Originally Posted by keiths121
What does that mean if it is cached? Does that mean it will be freed if there is a need for the additional memory?
In simple cases yes. In complicated cases, it depends what you mean by "need".
The system might swap other memory to the swap file in preference to releasing memory from cache. The algorithms are pretty good, so when it swaps in preference to releasing cache, that is usually the best choice. But may people misunderstand and think it is always wrong to swap in preference to releasing cache, and they take misguided steps to prevent the system from doing so.

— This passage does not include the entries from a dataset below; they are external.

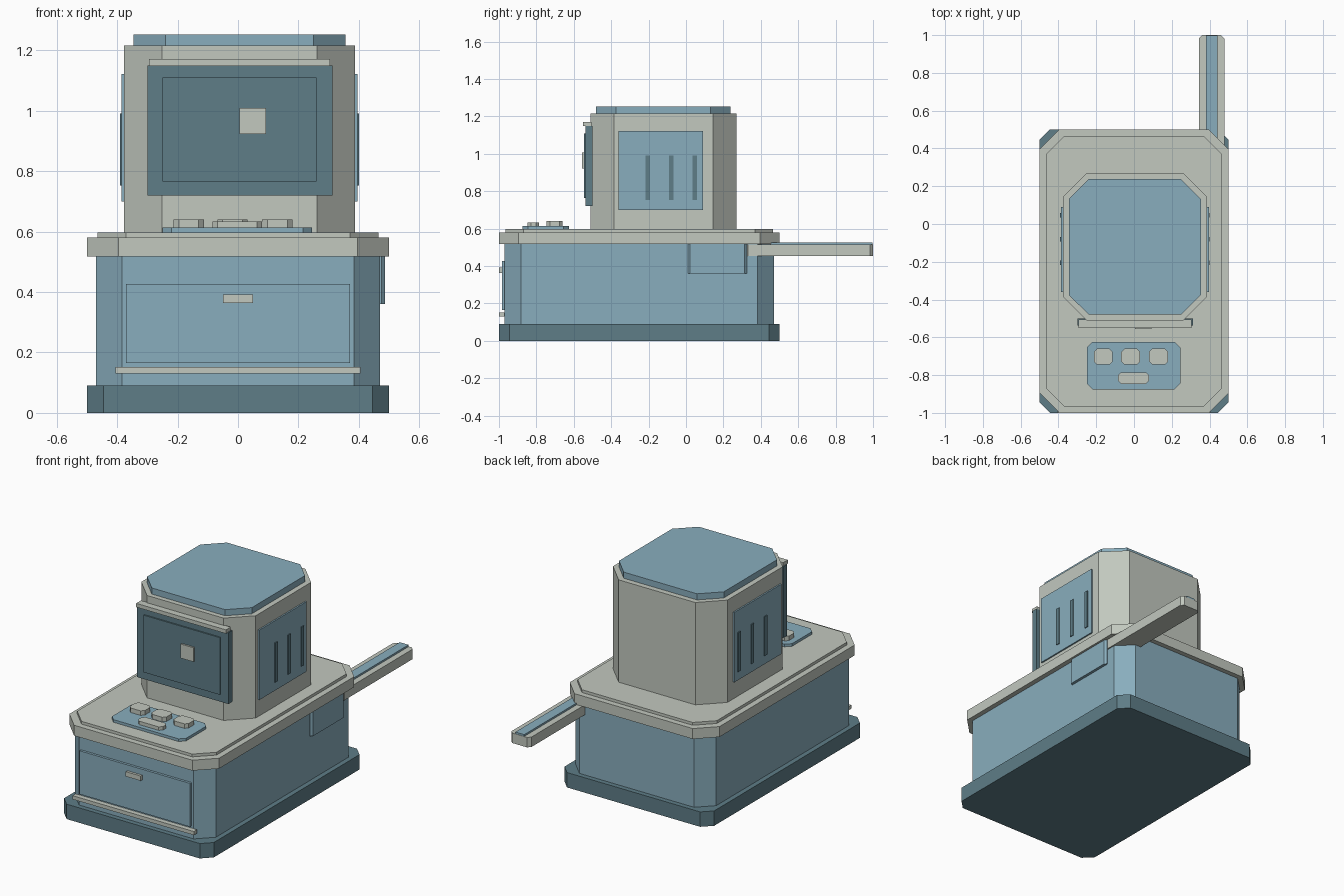
import bpy, bmesh

if "Cube" in bpy.data.objects:
    bpy.data.objects.remove(bpy.data.objects["Cube"])


def material(name, rgb):
    m = bpy.data.materials.new(name)
    m.diffuse_color = (*rgb, 1)
    m.use_nodes = True
    m.node_tree.nodes["Principled BSDF"].inputs["Base Color"].default_value = m.diffuse_color
    return m


BEIGE = material("pale_grey", (0.54, 0.58, 0.52))
BLUE = material("soft_blue", (0.25, 0.42, 0.51))
DARK = material("dark_teal", (0.112, 0.205, 0.242))


def block(name, mat, x, y, z, cut=0.0):
    """Box from axis ranges; cut chamfers the four upright corners."""
    (x0, x1), (y0, y1), (z0, z1) = x, y, z
    if cut:
        ring = [(x0 + cut, y0), (x1 - cut, y0), (x1, y0 + cut), (x1, y1 - cut),
                (x1 - cut, y1), (x0 + cut, y1), (x0, y1 - cut), (x0, y0 + cut)]
    else:
        ring = [(x0, y0), (x1, y0), (x1, y1), (x0, y1)]
    bm = bmesh.new()
    low = [bm.verts.new((a, b, z0)) for a, b in ring]
    top = [bm.verts.new((a, b, z1)) for a, b in ring]
    bm.faces.new(low[::-1])
    bm.faces.new(top)
    n = len(ring)
    for i in range(n):
        j = (i + 1) % n
        bm.faces.new((low[i], low[j], top[j], top[i]))
    mesh = bpy.data.meshes.new(name)
    bm.to_mesh(mesh)
    bm.free()
    mesh.materials.append(mat)
    obj = bpy.data.objects.new(name, mesh)
    bpy.context.collection.objects.link(obj)
    return obj


# Cabinet: plinth, body and stepped counter
block("plinth", DARK, (-0.5, 0.5), (-1, 0.5), (0, 0.09), 0.055)
block("cabinet_body", BLUE, (-0.47, 0.47), (-0.97, 0.47), (0.09, 0.52), 0.087)
block("counter", BEIGE, (-0.5, 0.5), (-1, 0.5), (0.517, 0.58), 0.105)
block("counter_step", BEIGE, (-0.465, 0.465), (-0.965, 0.465), (0.58, 0.597), 0.095)

# Front drawer, handle and rail
block("drawer", BLUE, (-0.37, 0.37), (-0.985, -0.965), (0.165, 0.427))
block("drawer_handle", BEIGE, (-0.05, 0.05), (-1, -0.985), (0.363, 0.392))
block("front_rail", BEIGE, (-0.405, 0.405), (-1, -0.97), (0.13, 0.152))

# Tower and its cap
block("tower", BEIGE, (-0.377, 0.387), (-0.51, 0.27), (0.597, 1.215), 0.126)
block("tower_cap", BLUE, (-0.345, 0.355), (-0.48, 0.237), (1.215, 1.252), 0.105)

# Screen with raised panel, top strip and marker
block("screen_frame", DARK, (-0.30, 0.312), (-0.537, -0.5), (0.72, 1.15))
block("screen_panel", DARK, (-0.25, 0.26), (-0.545, -0.535), (0.765, 1.11))
block("screen_strip", BEIGE, (-0.295, 0.305), (-0.55, -0.505), (1.148, 1.171))
block("screen_marker", BEIGE, (0.005, 0.092), (-0.556, -0.544), (0.923, 1.008))

# Vented side panels, mirrored about the tower's centre
CX = 0.005
for side, s in (("left", -1), ("right", 1)):
    def span(a, b):
        return tuple(sorted((CX + s * a, CX + s * b)))
    block(f"{side}_panel", BLUE, span(0.375, 0.391), (-0.36, 0.09), (0.7, 1.122))
    for i, y in enumerate((-0.205, -0.08, 0.047)):
        block(f"{side}_vent_{i + 1}", DARK, span(0.388, 0.396),
              (y - 0.012, y + 0.012), (0.752, 0.99))

# Control pad and its keys
block("control_pad", BLUE, (-0.25, 0.245), (-0.875, -0.625), (0.597, 0.613), 0.03)
for i, x in enumerate((-0.163, -0.018, 0.13)):
    block(f"key_{i + 1}", BEIGE, (x - 0.05, x + 0.05), (-0.745, -0.66), (0.613, 0.64), 0.017)
block("wide_key", BEIGE, (-0.085, 0.08), (-0.847, -0.785), (0.613, 0.634), 0.017)

# Side bracket and rear arm with inlay
block("arm_bracket", BLUE, (0.44, 0.487), (0.01, 0.325), (0.36, 0.519), 0.012)
block("rear_arm", BEIGE, (0.345, 0.478), (0.315, 1), (0.455, 0.515), 0.017)
block("arm_inlay", BLUE, (0.382, 0.441), (0.45, 0.998), (0.515, 0.526))
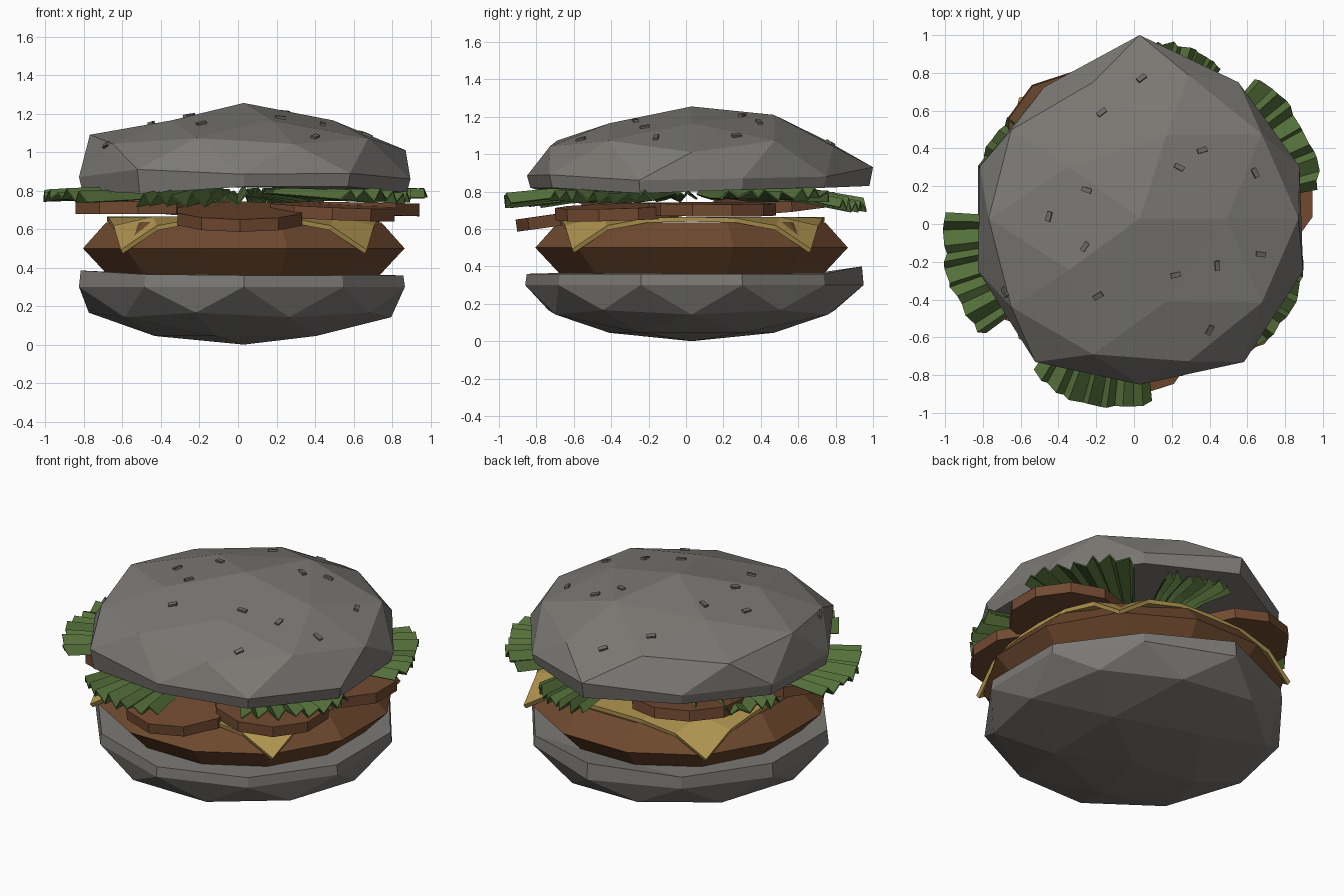
import bpy, bmesh, math, random
from math import sin, cos, radians, pi
from mathutils import Vector, Matrix
from mathutils.bvhtree import BVHTree

random.seed(4)
if "Cube" in bpy.data.objects:
    bpy.data.objects.remove(bpy.data.objects["Cube"], do_unlink=True)

CX, CY = 0.03, 0.03


def material(name, rgb):
    m = bpy.data.materials.new(name)
    m.use_nodes = True
    m.diffuse_color = (*rgb, 1)
    bsdf = m.node_tree.nodes["Principled BSDF"]
    bsdf.inputs["Base Color"].default_value = (*rgb, 1)
    bsdf.inputs["Roughness"].default_value = 0.9
    return m


BUN = material("bun grey", (0.20, 0.19, 0.175))
SEED = material("seed grey", (0.15, 0.14, 0.13))
MEAT = material("patty brown", (0.158, 0.067, 0.028))
SLICE = material("slice brown", (0.165, 0.068, 0.030))
CHEESE = material("cheese yellow", (0.44, 0.30, 0.080))
LEAF = material("lettuce green", (0.088, 0.160, 0.042))


def finish(bm, name, mat):
    bmesh.ops.recalc_face_normals(bm, faces=bm.faces)
    mesh = bpy.data.meshes.new(name)
    bm.to_mesh(mesh)
    mesh.materials.append(mat)
    ob = bpy.data.objects.new(name, mesh)
    bpy.context.collection.objects.link(ob)
    return ob


def rim_index(v):
    return round((math.degrees(math.atan2(v.y, v.x)) - 18) / 36) % 10


def bun(side, z0, height, shoulder, radii, rim, lip, inset):
    """Half a faceted ball with an uneven rim, closed by a short lip."""
    bm = bmesh.new()
    bmesh.ops.create_icosphere(bm, subdivisions=2, radius=1)
    bmesh.ops.delete(bm, geom=[v for v in bm.verts if v.co.z * side < -0.01], context='VERTS')
    for v in bm.verts:
        c = v.co
        if abs(c.z) < 0.01:
            i = rim_index(c)
            v.co = Vector((c.x * radii[i], c.y * radii[i], rim[i]))
        else:
            sx, sy = shoulder if abs(c.z) < 0.6 else (0.88, 0.88)
            v.co = Vector((c.x * sx, c.y * sy, z0 + c.z * height))
    edges = [e for e in bm.edges if e.is_boundary]
    new = bmesh.ops.extrude_edge_only(bm, edges=edges)["geom"]
    for v in [g for g in new if isinstance(g, bmesh.types.BMVert)]:
        v.co = Vector((v.co.x * inset, v.co.y * inset, lip[rim_index(v.co)]))
    bmesh.ops.holes_fill(bm, edges=[e for e in bm.edges if e.is_boundary], sides=0)
    bmesh.ops.triangulate(bm, faces=[f for f in bm.faces if len(f.verts) > 4])
    bmesh.ops.translate(bm, verts=bm.verts, vec=(CX, CY, 0))
    return bm


# Bottom bun
finish(bun(-1, 0.30, 0.30, (0.90, 0.90),
           [.88, .88, .92, .88, .90, .90, .88, .89, .88, .88], [0.30] * 10,
           [.36, .36, .40, .37, .385, .385, .365, .36, .36, .36], 0.99), "bottom_bun", BUN)

# Top bun, with a lopsided crown
top = bun(1, 0.87, 0.385, (0.94, 0.89),
          [.89, .89, .97, .86, .89, .90, .94, .88, .94, .91],
          [.87, .88, .93, .88, .88, .87, .91, .885, .89, .86],
          [.81, .82, .83, .82, .81, .80, .785, .82, .82, .79], 0.98)
for v in top.verts:
    if 1.15 < v.co.z < 1.24:
        v.co.z = 1.21 if v.co.x > 0 and v.co.y > 0.2 else 1.165
    elif 1.0 < v.co.z < 1.1 and abs(v.co.y) < 0.1:
        v.co.z = 1.01 if v.co.x > 0 else 1.09
tree = BVHTree.FromBMesh(top)
finish(top, "top_bun", BUN)

# Seeds laid on the bun surface
spots = [(.04, .77), (-.17, .59), (.36, .39), (.24, .30), (.64, .27), (-.25, .18), (-.45, .04),
         (-.26, -.12), (.22, -.27), (.44, -.22), (.67, -.16), (-.19, -.38), (.40, -.56), (-.68, -.36)]
bm = bmesh.new()
for x, y in spots:
    hit, normal, _, _ = tree.ray_cast(Vector((x, y, 3)), Vector((0, 0, -1)))
    if hit:
        turn = normal.to_track_quat('Z', 'Y').to_matrix().to_4x4()
        spin = Matrix.Rotation(random.uniform(0, pi), 4, 'Z')
        size = Matrix.Diagonal((0.052, 0.026, 0.024, 1))
        bmesh.ops.create_cube(bm, size=1, matrix=Matrix.Translation(hit) @ turn @ spin @ size)
finish(bm, "seeds", SEED)

# Patty: twelve-sided with a bulging waist
bm = bmesh.new()
rings = []
for r, z in ((0.73, 0.36), (0.865, 0.50), (0.74, 0.635)):
    rings.append([bm.verts.new((CX + r * cos(radians(15 + 30 * i)),
                                CY + r * sin(radians(15 + 30 * i)), z)) for i in range(12)])
for a, b in zip(rings, rings[1:]):
    for i in range(12):
        j = (i + 1) % 12
        bm.faces.new((a[i], a[j], b[j], b[i]))
bm.faces.new(rings[0])
bm.faces.new(rings[-1])
finish(bm, "patty", MEAT)

# Cheese: square sheet whose corners curl down over the patty
bm = bmesh.new()
bmesh.ops.create_grid(bm, x_segments=6, y_segments=6, size=0.71)
for v in bm.verts:
    r = v.co.xy.length
    pull = 1 - 0.35 * max(0, r - 0.72)
    v.co = Vector((CX + v.co.x * pull, CY + v.co.y * pull, 0.665 - 1.75 * max(0, r - 0.69) ** 2))
cheese = finish(bm, "cheese", CHEESE)
mod = cheese.modifiers.new("thickness", 'SOLIDIFY')
mod.thickness = 0.025

# Round slices: centre, tilt outward (positive dips the outer edge)
slices = [(0.01, -0.57, 0.665, 8), (0.49, -0.36, 0.69, 3), (0.62, 0.14, 0.705, 1),
          (-0.52, -0.22, 0.71, 0), (-0.34, 0.46, 0.735, -6)]
for n, (x, y, z, tilt) in enumerate(slices):
    bm = bmesh.new()
    axis = Vector((-y, x, 0))
    place = Matrix.Translation((x, y, z)) @ Matrix.Rotation(radians(tilt), 4, axis)
    bmesh.ops.create_cone(bm, cap_ends=True, segments=10, radius1=0.34, radius2=0.34,
                          depth=0.065, matrix=place)
    finish(bm, f"slice_{n + 1}", SLICE)

# Lettuce: uneven pleated fans (direction, half spread, reach, outer height)
leaves = [(-104, 20, 1.0, 0.755), (31, 20, 1.05, 0.785), (-163, 20, 1.04, 0.775),
          (73, 13, 1.0, 0.735), (146, 20, 0.89, 0.765), (-32, 21, 0.96, 0.775)]
PLEATS = 14
for n, (mid, spread, reach, z) in enumerate(leaves):
    bm = bmesh.new()
    rows = [[], [], []]
    for i in range(PLEATS + 1):
        t = 2 * i / PLEATS - 1
        a = radians(mid + spread * t + random.uniform(-1, 1))
        wave = (1 if i % 2 else -1) * random.uniform(0.3, 1.2)
        edge = reach - 0.04 * t * t - random.uniform(0, 0.03)
        for row, r, h, amp in zip(rows, (0.3, 0.68, edge), (0.795, 0.785, z), (0.015, 0.03, 0.032)):
            row.append(bm.verts.new((r * cos(a), r * sin(a), h + wave * amp)))
    for a, b in zip(rows, rows[1:]):
        for i in range(PLEATS):
            bm.faces.new((a[i], b[i], b[i + 1], a[i + 1]))
    leaf = finish(bm, f"lettuce_{n + 1}", LEAF)
    leaf.modifiers.new("thickness", 'SOLIDIFY').thickness = 0.01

So if "need" means the system really needs that memory (can't manage without it) then it absolutely will take it from cache. But if "need" means the system needs to take memory from somewhere and has a choice to swap or to take it from cache, the system will make a good choice. Most of the time that good choice is to take the memory from cache, rather than swapping. In the less common case that good choice is swapping, it is likely to still be a good choice, even though that may be hard to understand.
Notice in the example I quoted 90MB of swap space is in use even though 3146MB of memory is "free" including cache. When it wrote that 90MB to the swap area, I'm sure less than 3146MB was "free", but I'm sure quite a LOT was "free" (used by cache) and the system correctly swapped rather than taking from cache. I think that swapping happened long before I used that free command, yet the swap space was still in use. That implies the sleeping tasks that own the swapped memory haven't touched it since it was swapped.